Your task is to copy each line of the records that includes the string "faces".

(Stored data entries)
========================
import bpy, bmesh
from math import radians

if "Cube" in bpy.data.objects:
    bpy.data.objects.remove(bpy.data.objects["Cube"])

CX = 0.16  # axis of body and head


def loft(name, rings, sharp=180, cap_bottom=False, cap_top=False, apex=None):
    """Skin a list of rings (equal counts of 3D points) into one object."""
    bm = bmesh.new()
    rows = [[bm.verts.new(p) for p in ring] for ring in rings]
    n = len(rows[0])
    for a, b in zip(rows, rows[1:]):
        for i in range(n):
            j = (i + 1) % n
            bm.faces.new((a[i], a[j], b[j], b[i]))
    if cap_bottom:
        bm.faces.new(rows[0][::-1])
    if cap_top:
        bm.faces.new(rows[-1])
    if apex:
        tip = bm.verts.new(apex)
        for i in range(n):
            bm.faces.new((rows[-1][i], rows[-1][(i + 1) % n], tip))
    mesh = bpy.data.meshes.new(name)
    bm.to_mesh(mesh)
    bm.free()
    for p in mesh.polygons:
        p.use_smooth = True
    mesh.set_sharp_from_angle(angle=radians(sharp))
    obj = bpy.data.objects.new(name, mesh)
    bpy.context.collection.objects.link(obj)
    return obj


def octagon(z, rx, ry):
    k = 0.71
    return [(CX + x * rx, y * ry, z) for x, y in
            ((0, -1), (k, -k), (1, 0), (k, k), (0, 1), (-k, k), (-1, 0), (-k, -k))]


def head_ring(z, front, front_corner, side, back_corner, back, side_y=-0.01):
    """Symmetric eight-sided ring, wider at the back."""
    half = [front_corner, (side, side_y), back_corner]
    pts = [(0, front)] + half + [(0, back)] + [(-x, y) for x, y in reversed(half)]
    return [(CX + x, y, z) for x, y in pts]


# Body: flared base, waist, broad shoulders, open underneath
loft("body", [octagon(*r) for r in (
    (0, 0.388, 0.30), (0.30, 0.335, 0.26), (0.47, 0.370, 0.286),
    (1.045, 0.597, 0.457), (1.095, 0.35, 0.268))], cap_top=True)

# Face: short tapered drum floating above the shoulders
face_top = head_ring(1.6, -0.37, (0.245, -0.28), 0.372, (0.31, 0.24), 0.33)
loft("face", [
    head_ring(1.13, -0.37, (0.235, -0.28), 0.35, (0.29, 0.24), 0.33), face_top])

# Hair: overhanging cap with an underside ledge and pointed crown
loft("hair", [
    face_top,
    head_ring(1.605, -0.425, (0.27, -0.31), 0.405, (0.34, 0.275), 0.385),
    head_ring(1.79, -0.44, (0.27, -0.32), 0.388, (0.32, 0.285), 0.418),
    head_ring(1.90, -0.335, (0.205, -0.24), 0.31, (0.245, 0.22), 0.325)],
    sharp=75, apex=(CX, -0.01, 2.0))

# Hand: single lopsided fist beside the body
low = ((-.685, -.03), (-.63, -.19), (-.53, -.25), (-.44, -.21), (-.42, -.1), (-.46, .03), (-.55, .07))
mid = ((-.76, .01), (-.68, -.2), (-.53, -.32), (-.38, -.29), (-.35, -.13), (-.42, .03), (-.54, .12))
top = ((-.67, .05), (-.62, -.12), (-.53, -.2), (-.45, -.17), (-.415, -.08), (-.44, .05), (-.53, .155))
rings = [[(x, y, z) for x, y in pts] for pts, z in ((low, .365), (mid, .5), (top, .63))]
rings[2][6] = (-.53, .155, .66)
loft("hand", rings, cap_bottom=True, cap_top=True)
========================
» Your response
            bm.faces.new((a[i], a[j], b[j], b[i]))
        bm.faces.new(rows[0][::-1])
        bm.faces.new(rows[-1])
            bm.faces.new((rows[-1][i], rows[-1][(i + 1) % n], tip))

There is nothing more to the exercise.